Police are looking for a man who drove into a Black Lives Matter protest in Manhattan Saturday evening, hitting two bicyclists before fleeing the scene.
The cyclists, members of the protest group Street Riders NYC, were struck near the intersection of Fifth Avenue and 25th Street as they pedaled to protest racism and police brutality. Neither the car nor the driver has been found, according to police.
“There were no serious injuries, and we still have not identified the suspect,” a spokesperson said Sunday morning.
Cyclists first encountered the SUV parked on Fifth Avenue and 28th Street, according to a post on instagram. They warned the driver that more riders were coming, and asked the driver to wait until the protestors had passed. The suspect emerged from the black Infiniti SUV and confronted the cyclists, yelling racial slurs and insults. He then got into his car and sped south down Fifth Avenue into a crowd of cyclists.
Allison Eng, 19, was one of the riders hit by the SUV. She hurt her right heel, but was not seriously injured.
“These rides and other protests have been a large part of my life,” Eng wrote on Instagram Sunday. “Thank you all for being part of this. Don’t let it die down.”
Street Riders NYC was founded in June shortly after George’s Floyd’s death during an arrest in Minneapolis, sparking protests worldwide. Street Riders NYC has been active all summer, often staging protests with thousands of cyclists. Bike protests have become popular because protesters can quickly escape dangerous situations and block traffic for fellow activists as they weave through the city.
The hit-and-run capped a long day for the group. Cyclists began gathering in the early afternoon Saturday at different locations across the city to canvass neighborhoods and register voters. Luis Maisonet, a clinical social worker, arrived at a meeting point on the Lower East Side and was enthusiastic to canvass the neighborhood he grew up in.
“It’s important that we start including everyone instead of having all this division and hatred,” Maisonet said.
Maisonet and several cyclists zig-zagged through the neighborhood on their bikes, registering voters. They carried a QR code printed on sheets of paper that linked to vote.org. They signed up a few New Yorkers, including a man who didn’t speak English.
“He did thank us and was grateful we helped him,” said Maisonet.
At 3 p.m. the cyclists pedaled to Bryant Park where they joined fellow riders. About 200 protestors gathered in the center of the park.
“Y’all ready for another justice ride?” Street Riders NYC founder Peter Kerre asked the crowd. “Feel free to say hello to the person next to you, get to know them, we’ll all be riding together.”

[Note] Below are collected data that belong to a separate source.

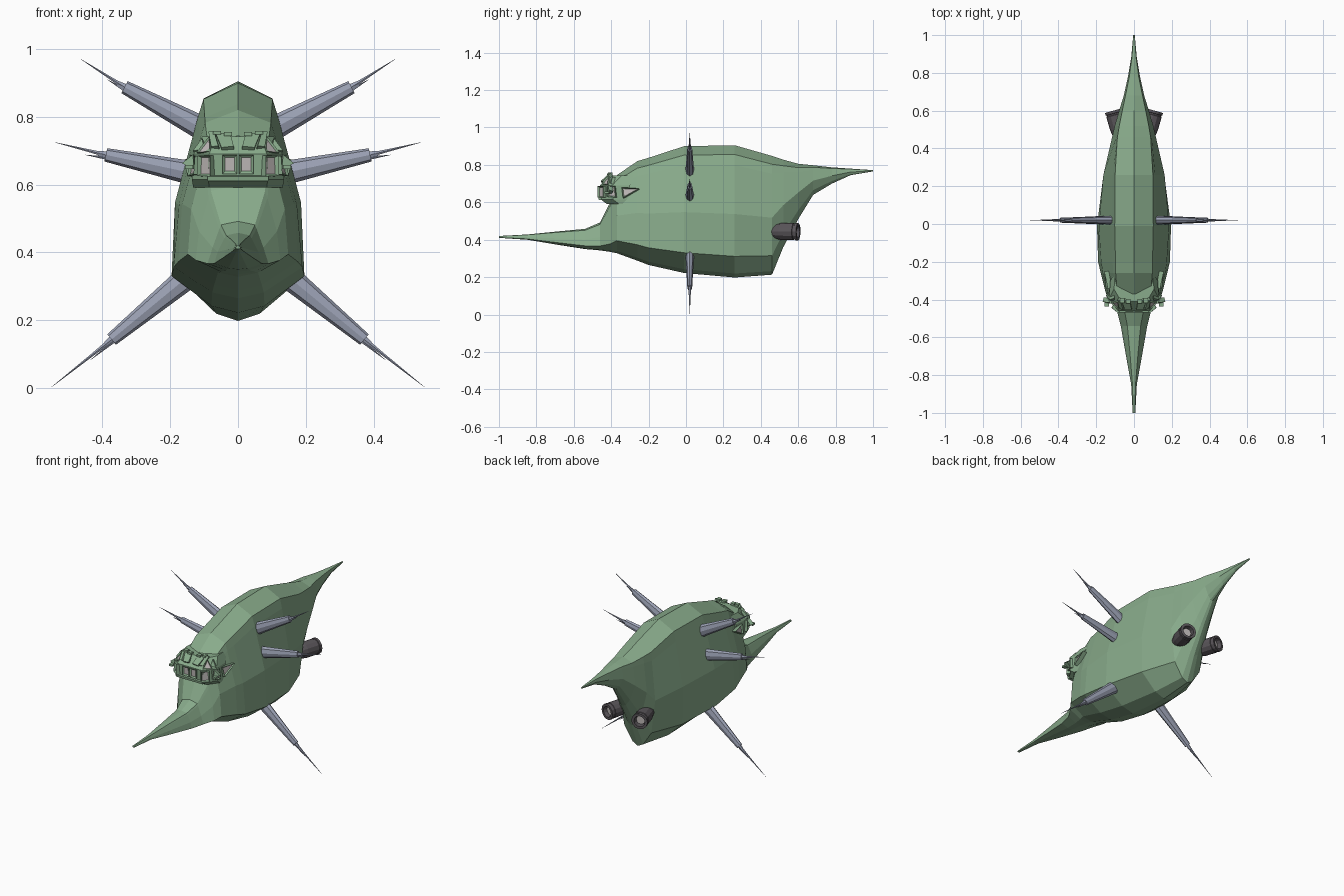
import bpy, bmesh, math
from mathutils import Vector


def material(name, rgb):
    m = bpy.data.materials.new(name)
    m.diffuse_color = (*rgb, 1)
    return m


GREEN = material("hull_green", (0.25, 0.41, 0.26))
STEEL = material("spike_steel", (0.33, 0.36, 0.46))
DARK = material("engine_dark", (0.10, 0.09, 0.10))
GLASS = material("window_grey", (0.50, 0.47, 0.46))


def finish(name, bm, mats, mirror=False):
    bmesh.ops.recalc_face_normals(bm, faces=bm.faces)
    me = bpy.data.meshes.new(name)
    bm.to_mesh(me)
    bm.free()
    for m in mats:
        me.materials.append(m)
    ob = bpy.data.objects.new(name, me)
    bpy.context.collection.objects.link(ob)
    if mirror:
        ob.modifiers.new("mirror", "MIRROR").use_mirror_merge = False
    return ob


def loft(name, rings, mats, mirror=False):
    bm = bmesh.new()
    vs = [[bm.verts.new(p) for p in r] for r in rings]
    n = len(vs[0])
    for a, b in zip(vs, vs[1:]):
        for i in range(n):
            bm.faces.new((a[i], a[(i + 1) % n], b[(i + 1) % n], b[i]))
    bm.faces.new(vs[0])
    bm.faces.new(vs[-1])
    return finish(name, bm, mats, mirror)


def lathe(name, p0, p1, profile, sides, mat, squash=1.0):
    """Turned part from p0 to p1, profile of (fraction, radius), mirrored in x."""
    p0, p1 = Vector(p0), Vector(p1)
    d = p1 - p0
    u = d.cross(Vector((0, 0, 1))).normalized()
    v = u.cross(d).normalized()
    rings = []
    for t, r in profile:
        rings.append([p0 + d * t + u * (r * squash * math.cos(a)) + v * (r * math.sin(a))
                      for a in (2 * math.pi * i / sides for i in range(sides))])
    return loft(name, rings, [mat], True)


def panel(name, pts, depth=0.014, rim=0.009, window=True):
    """Raised plate with a framed, recessed window, mirrored in x."""
    pts = [Vector(p) for p in pts]
    n = (pts[1] - pts[0]).cross(pts[2] - pts[0]).normalized()
    if n.dot(Vector((0.5, -1, 0.3))) < 0:
        n = -n
    bm = bmesh.new()
    back = [bm.verts.new(p - n * depth) for p in pts]
    front = [bm.verts.new(p + n * depth) for p in pts]
    k = len(pts)
    for i in range(k):
        j = (i + 1) % k
        bm.faces.new((back[i], back[j], front[j], front[i]))
    bm.faces.new(back)
    f = bm.faces.new(front)
    bmesh.ops.recalc_face_normals(bm, faces=bm.faces)
    if window:
        bmesh.ops.inset_individual(bm, faces=[f], thickness=rim, depth=-depth * 0.7)
        f.material_index = 1
    return finish(name, bm, [GREEN, GLASS], True)


# hull stations: y, top z, keel z, shoulder width, side width, chine width
stations = [
    (-1.0, 0.420, 0.410, 0.004, 0.007, 0.007), (-0.85, 0.428, 0.400, 0.008, 0.014, 0.015),
    (-0.70, 0.443, 0.375, 0.020, 0.036, 0.042), (-0.54, 0.458, 0.350, 0.035, 0.060, 0.070),
    (-0.46, 0.492, 0.343, 0.050, 0.075, 0.090), (-0.405, 0.60, 0.335, 0.080, 0.115, 0.125),
    (-0.37, 0.745, 0.328, 0.088, 0.138, 0.148), (-0.26, 0.82, 0.288, 0.097, 0.165, 0.176),
    (-0.20, 0.838, 0.265, 0.098, 0.174, 0.190), (-0.01, 0.900, 0.222, 0.102, 0.186, 0.196),
    (0.26, 0.905, 0.198, 0.100, 0.162, 0.160), (0.46, 0.848, 0.213, 0.088, 0.116, 0.090),
    (0.52, 0.828, 0.36, 0.078, 0.102, 0.065), (0.60, 0.806, 0.51, 0.062, 0.079, 0.045),
    (0.68, 0.798, 0.64, 0.045, 0.054, 0.032), (0.78, 0.787, 0.70, 0.025, 0.032, 0.018),
    (0.88, 0.780, 0.745, 0.011, 0.015, 0.010), (1.0, 0.772, 0.765, 0.003, 0.004, 0.003)]
rings = []
for y, zt, zb, ws, wm, wc in stations:
    h = zt - zb
    half = [(ws, 0.93), (ws + 0.2 * (wm - ws), 0.85), (wm, 0.48), (wc, 0.16), (0.4 * wc, 0.03)]
    right = [(x, y, zb + f * h) for x, f in half]
    left = [(-x, yy, z) for x, yy, z in reversed(right)]
    rings.append([(0, y, zt)] + right + [(0, y, zb)] + left)
loft("hull", rings, [GREEN])

# side spikes: base, barrel end, main needle tip, small needle tip (x, z)
for label, base, end, tip, tip2 in [
        ("upper", (0.09, 0.758), (0.335, 0.888), (0.463, 0.970), (0.385, 0.910)),
        ("middle", (0.115, 0.630), (0.390, 0.688), (0.540, 0.725), (0.450, 0.688)),
        ("lower", (0.14, 0.335), (0.373, 0.143), (0.550, 0.003), (0.435, 0.083))]:
    b, e, t, s = (Vector((x, 0.02, z)) for x, z in (base, end, tip, tip2))
    d = (e - b).normalized()
    low = Vector((d.z, 0, -d.x)) * 0.008
    lathe(label + "_spike_barrel", b, e, [(0, 0.037), (1, 0.020)], 8, STEEL, 0.65)
    lathe(label + "_spike_collar", e - d * 0.01, e + d * 0.022, [(0, 0.013), (1, 0.009)], 6, STEEL, 0.7)
    lathe(label + "_spike_needle", e, t, [(0, 0.008), (0.3, 0.005), (1, 0.0005)], 6, STEEL)
    lathe(label + "_spike_small_needle", e + low - d * 0.02, s, [(0, 0.007), (1, 0.0005)], 6, STEEL)

# hollow stern engines
lathe("engine", (0.062, 0.43, 0.445), (0.108, 0.60, 0.443),
      [(0, 0.022), (0.18, 0.036), (0.45, 0.045), (0.86, 0.046), (0.87, 0.043), (0.91, 0.043),
       (0.92, 0.047), (1, 0.047), (1, 0.032), (0.78, 0.028)], 12, DARK)
lathe("engine_glow_disc", (0.101, 0.573, 0.443), (0.1025, 0.579, 0.443),
      [(0, 0.026), (1, 0.026)], 12, GLASS)

# bridge body
plan = [(0.085, -0.46), (0.132, -0.395), (0.125, -0.30)]


def bridge_ring(z, k, dy):
    r = [(x * k, y + dy, z) for x, y in plan]
    return r + [(-x, y, zz) for x, y, zz in reversed(r)]


loft("bridge", [bridge_ring(0.592, 1.0, 0.035), bridge_ring(0.615, 1.03, 0.005),
                bridge_ring(0.69, 1.0, 0.0), bridge_ring(0.742, 0.80, 0.05)], [GREEN])

# bridge windows
panel("centre_window", [(0.003, -0.457, 0.632), (0.046, -0.457, 0.632),
                        (0.046, -0.458, 0.688), (0.003, -0.458, 0.688)], 0.009, 0.011)
panel("corner_window", [(0.074, -0.462, 0.625), (0.112, -0.432, 0.625),
                        (0.110, -0.432, 0.686), (0.074, -0.462, 0.686)])
panel("flank_window", [(0.122, -0.418, 0.63), (0.140, -0.372, 0.625),
                       (0.134, -0.378, 0.688), (0.118, -0.418, 0.684)], 0.010)
panel("side_window", [(0.138, -0.335, 0.622), (0.146, -0.25, 0.672),
                      (0.126, -0.342, 0.678)], 0.012)
panel("slanted_window", [(0.078, -0.448, 0.694), (0.118, -0.415, 0.692),
                         (0.082, -0.410, 0.738)], 0.008, 0.007)

# brow plates and small fins
panel("inner_brow", [(0.012, -0.45, 0.708), (0.048, -0.45, 0.704), (0.066, -0.40, 0.748),
                     (0.022, -0.40, 0.745)], 0.008, window=False)
panel("outer_brow", [(0.055, -0.448, 0.708), (0.076, -0.44, 0.706), (0.084, -0.395, 0.75),
                     (0.068, -0.40, 0.752)], 0.010, window=False)
panel("lower_sill", [(0.0, -0.458, 0.612), (0.09, -0.458, 0.612), (0.09, -0.46, 0.626),
                     (0.0, -0.46, 0.626)], 0.008, window=False)
panel("side_fin", [(0.128, -0.41, 0.645), (0.163, -0.40, 0.662), (0.130, -0.405, 0.688)],
      0.012, window=False)
panel("upper_fin", [(0.100, -0.40, 0.700), (0.132, -0.395, 0.698), (0.104, -0.385, 0.735)],
      0.008, window=False)
for i, (x, y, z) in enumerate([(0.03, -0.41, 0.752), (0.062, -0.405, 0.756), (0.145, -0.425, 0.655)]):
    panel("greeble_%d" % i, [(x - 0.012, y, z - 0.008), (x + 0.012, y, z - 0.008),
                             (x + 0.012, y, z + 0.003), (x - 0.012, y, z + 0.003)], 0.012, window=False)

At 5:45 p.m. riders exited through the north side of Bryant Park and headed east along 42nd Street. They pedaled through midtown Manhattan, occasionally blocking traffic.
Eng and another rider were struck by the SUV at roughly 7:15 p.m. near Madison Square Park. Paramedics soon arrived, as did police, who reviewed cell-phone footage captured by protestors. Eng was escorted to an ambulance and taken to Bellevue Hospital for evaluation.
Less than an hour later, protesters gathered at Madison Square Park to discuss the events.
“I know this has been traumatizing for many of you,” Kerre said. “If most of you feel like you want to call it a night, we can regroup another time. Do you want to ride, or do you want to call it a night?”
“Let’s ride,” the crowd responded.
An earlier version of this story incorrectly stated her Allison Eng’s age. She is 19 years old.
This story is the work of a student at the Columbia University Graduate School of Journalism. Other news organizations are welcome to publish this story as long as they adhere to these guidelines.